# Exercise data
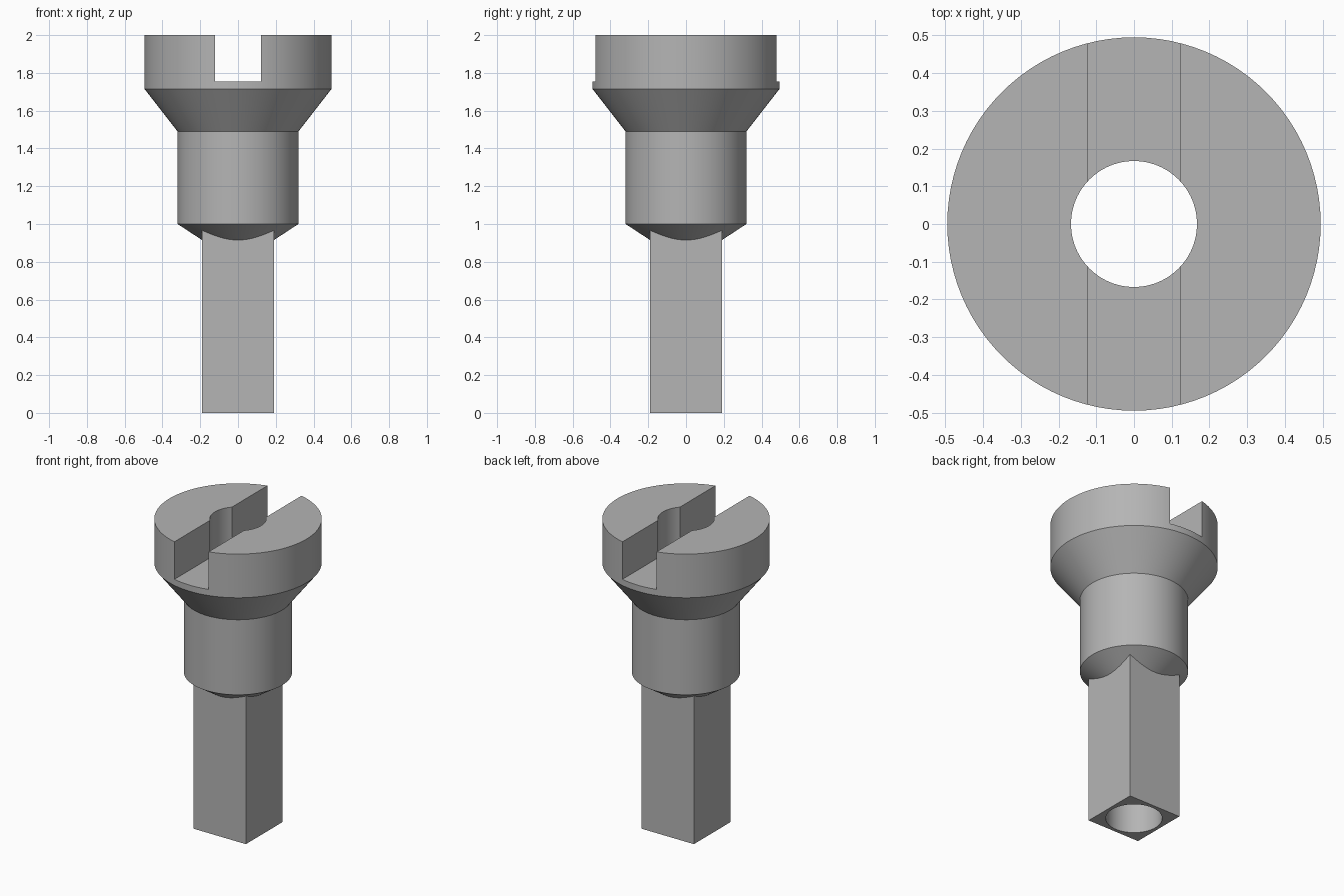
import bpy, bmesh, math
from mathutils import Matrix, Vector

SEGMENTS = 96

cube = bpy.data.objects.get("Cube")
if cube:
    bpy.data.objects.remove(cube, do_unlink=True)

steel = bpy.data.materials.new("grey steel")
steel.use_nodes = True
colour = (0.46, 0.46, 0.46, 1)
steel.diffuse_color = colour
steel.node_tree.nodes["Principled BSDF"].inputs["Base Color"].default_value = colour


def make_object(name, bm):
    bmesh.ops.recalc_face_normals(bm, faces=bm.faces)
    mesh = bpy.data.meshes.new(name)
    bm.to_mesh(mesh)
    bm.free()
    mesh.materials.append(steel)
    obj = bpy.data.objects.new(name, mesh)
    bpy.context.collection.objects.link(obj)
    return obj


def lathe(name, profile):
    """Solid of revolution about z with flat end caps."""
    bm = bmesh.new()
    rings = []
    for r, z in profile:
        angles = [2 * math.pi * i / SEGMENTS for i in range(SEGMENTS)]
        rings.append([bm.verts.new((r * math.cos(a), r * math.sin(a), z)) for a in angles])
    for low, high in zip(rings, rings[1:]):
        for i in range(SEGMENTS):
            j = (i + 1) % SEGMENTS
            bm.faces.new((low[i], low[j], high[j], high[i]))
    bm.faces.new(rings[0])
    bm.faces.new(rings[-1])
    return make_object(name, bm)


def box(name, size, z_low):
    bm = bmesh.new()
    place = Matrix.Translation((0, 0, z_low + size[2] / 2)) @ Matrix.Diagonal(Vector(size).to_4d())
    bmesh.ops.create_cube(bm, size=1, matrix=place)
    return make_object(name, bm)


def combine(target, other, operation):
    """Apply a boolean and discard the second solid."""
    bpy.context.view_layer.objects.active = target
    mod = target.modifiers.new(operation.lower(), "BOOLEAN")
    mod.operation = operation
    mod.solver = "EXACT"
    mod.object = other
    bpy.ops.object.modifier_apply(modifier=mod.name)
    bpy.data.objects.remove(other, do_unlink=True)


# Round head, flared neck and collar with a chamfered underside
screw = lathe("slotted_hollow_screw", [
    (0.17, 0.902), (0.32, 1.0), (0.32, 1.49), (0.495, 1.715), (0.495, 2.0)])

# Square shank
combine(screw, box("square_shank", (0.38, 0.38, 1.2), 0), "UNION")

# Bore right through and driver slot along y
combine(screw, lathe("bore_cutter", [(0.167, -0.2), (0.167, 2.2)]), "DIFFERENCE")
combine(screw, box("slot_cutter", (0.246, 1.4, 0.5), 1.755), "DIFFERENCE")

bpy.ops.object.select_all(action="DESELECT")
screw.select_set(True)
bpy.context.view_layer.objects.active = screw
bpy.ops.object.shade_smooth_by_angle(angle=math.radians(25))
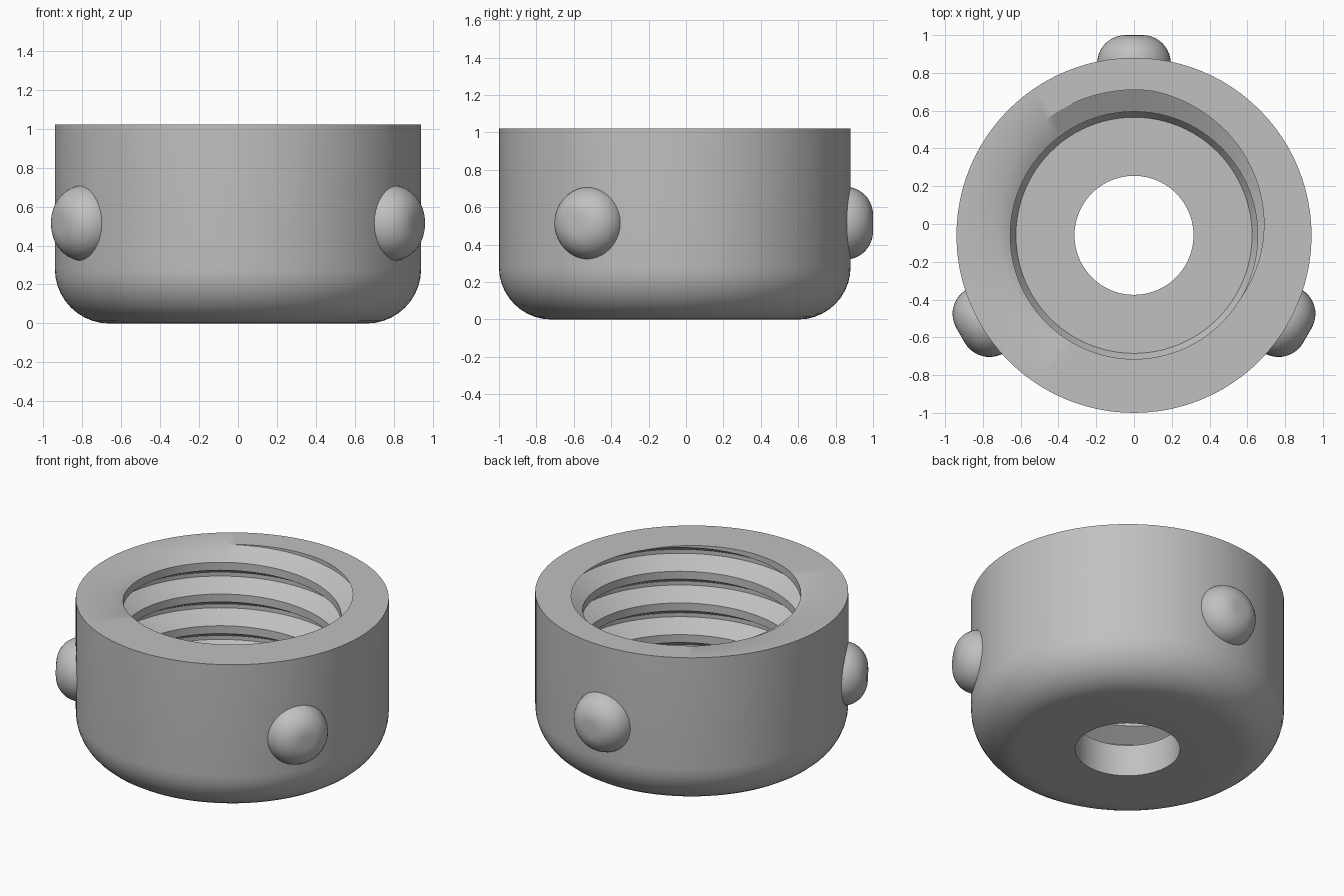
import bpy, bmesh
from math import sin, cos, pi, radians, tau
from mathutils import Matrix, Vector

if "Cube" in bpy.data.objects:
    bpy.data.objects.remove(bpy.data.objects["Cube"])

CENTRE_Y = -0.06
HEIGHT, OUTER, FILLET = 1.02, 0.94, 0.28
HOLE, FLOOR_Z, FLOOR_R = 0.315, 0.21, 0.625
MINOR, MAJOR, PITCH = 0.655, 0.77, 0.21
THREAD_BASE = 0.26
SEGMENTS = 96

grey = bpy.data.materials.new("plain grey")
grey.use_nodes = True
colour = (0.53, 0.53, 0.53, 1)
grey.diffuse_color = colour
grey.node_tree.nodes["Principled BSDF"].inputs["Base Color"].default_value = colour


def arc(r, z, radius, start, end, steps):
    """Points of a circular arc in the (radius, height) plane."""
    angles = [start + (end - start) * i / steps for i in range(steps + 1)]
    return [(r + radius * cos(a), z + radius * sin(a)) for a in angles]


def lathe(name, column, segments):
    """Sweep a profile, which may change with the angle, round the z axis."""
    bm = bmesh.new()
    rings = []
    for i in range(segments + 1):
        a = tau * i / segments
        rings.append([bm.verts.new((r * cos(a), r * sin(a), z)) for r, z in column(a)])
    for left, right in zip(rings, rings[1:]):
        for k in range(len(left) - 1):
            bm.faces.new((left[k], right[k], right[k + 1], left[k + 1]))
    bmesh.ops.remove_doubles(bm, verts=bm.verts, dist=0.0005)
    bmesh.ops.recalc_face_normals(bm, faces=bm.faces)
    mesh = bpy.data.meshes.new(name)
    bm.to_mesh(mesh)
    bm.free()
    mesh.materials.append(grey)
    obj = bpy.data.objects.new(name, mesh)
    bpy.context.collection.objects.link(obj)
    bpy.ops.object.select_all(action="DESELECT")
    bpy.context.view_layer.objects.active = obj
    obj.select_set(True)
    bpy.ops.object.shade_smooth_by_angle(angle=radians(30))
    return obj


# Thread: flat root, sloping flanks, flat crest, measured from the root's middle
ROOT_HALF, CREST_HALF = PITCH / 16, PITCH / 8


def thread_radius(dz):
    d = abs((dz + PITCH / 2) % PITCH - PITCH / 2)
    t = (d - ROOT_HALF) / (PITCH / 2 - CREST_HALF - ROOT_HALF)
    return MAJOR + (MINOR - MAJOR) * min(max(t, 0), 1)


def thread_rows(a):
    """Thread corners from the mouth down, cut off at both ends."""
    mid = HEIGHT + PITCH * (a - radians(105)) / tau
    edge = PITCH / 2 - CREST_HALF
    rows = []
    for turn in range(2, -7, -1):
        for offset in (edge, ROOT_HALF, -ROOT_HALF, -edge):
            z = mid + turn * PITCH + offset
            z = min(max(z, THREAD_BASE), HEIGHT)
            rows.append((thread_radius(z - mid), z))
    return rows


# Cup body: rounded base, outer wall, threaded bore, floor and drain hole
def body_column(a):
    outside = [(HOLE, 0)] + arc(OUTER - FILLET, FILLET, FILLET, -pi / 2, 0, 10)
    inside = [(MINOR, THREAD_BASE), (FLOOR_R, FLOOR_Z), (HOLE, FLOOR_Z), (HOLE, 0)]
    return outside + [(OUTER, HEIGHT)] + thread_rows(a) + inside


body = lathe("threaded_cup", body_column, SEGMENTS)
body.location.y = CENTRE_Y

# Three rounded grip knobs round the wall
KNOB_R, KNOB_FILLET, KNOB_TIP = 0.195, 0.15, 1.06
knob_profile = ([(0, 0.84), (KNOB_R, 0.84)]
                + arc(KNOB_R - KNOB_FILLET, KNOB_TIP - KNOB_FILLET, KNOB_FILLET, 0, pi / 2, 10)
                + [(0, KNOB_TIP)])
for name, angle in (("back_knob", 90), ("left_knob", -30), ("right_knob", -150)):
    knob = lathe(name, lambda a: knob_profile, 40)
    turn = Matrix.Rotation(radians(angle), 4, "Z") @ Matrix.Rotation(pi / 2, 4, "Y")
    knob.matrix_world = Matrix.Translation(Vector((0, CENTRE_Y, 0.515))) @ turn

...

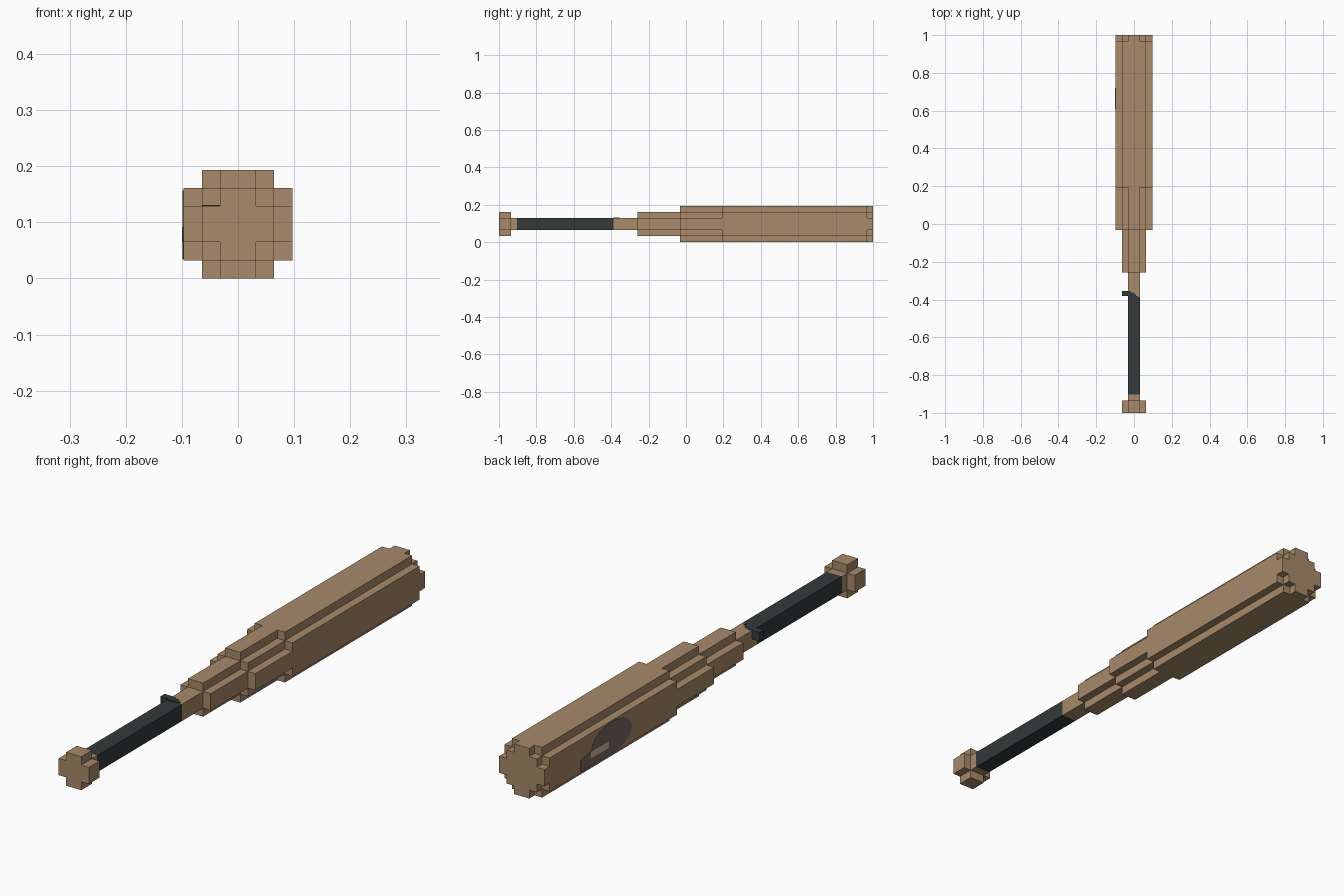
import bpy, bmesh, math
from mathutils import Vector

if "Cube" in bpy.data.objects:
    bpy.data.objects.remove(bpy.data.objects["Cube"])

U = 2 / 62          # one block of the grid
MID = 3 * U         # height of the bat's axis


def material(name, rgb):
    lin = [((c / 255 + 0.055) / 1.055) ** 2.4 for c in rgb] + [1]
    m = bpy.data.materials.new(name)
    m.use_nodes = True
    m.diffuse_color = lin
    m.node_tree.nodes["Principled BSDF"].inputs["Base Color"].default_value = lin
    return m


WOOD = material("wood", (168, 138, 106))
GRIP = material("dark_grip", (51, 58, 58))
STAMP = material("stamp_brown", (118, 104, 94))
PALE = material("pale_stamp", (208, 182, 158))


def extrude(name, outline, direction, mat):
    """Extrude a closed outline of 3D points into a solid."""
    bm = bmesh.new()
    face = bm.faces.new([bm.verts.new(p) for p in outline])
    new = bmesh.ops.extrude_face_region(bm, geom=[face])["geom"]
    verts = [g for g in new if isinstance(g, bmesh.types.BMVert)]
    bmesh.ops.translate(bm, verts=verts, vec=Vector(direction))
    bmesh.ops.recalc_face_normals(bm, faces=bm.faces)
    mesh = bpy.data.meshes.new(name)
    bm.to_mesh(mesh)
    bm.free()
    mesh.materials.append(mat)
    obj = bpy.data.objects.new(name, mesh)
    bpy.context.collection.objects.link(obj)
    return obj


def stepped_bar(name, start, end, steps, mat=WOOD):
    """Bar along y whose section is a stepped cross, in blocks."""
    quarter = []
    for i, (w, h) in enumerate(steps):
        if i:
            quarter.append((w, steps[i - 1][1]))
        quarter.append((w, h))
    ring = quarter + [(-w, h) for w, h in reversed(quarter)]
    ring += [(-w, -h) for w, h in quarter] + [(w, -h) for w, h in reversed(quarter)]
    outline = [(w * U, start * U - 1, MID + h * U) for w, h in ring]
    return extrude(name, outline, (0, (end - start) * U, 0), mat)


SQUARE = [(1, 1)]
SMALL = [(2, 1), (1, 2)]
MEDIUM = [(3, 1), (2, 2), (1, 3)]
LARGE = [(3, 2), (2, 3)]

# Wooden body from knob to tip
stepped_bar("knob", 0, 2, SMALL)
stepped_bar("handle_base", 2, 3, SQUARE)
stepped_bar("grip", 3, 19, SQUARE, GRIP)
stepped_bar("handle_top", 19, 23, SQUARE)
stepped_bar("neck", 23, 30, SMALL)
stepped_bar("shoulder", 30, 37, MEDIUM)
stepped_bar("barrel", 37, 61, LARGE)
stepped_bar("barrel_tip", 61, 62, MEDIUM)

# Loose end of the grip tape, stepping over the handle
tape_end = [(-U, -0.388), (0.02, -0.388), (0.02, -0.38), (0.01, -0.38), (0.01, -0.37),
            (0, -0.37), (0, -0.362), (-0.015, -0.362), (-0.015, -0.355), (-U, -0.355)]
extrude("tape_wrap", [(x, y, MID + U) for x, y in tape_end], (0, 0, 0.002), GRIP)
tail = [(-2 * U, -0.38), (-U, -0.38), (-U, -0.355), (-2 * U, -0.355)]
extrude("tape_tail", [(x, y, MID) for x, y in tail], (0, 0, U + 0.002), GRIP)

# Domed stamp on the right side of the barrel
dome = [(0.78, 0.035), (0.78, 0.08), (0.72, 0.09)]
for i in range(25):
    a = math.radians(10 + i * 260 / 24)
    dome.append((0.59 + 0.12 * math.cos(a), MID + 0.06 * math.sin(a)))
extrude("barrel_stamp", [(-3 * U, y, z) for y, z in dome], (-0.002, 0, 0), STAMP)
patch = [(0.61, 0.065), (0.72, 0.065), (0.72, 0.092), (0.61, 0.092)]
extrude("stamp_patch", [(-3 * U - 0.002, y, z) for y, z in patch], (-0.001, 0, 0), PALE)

# Your goal
If a line above holds the string "return", count it; give the final total as the only output.

# Problem solution
11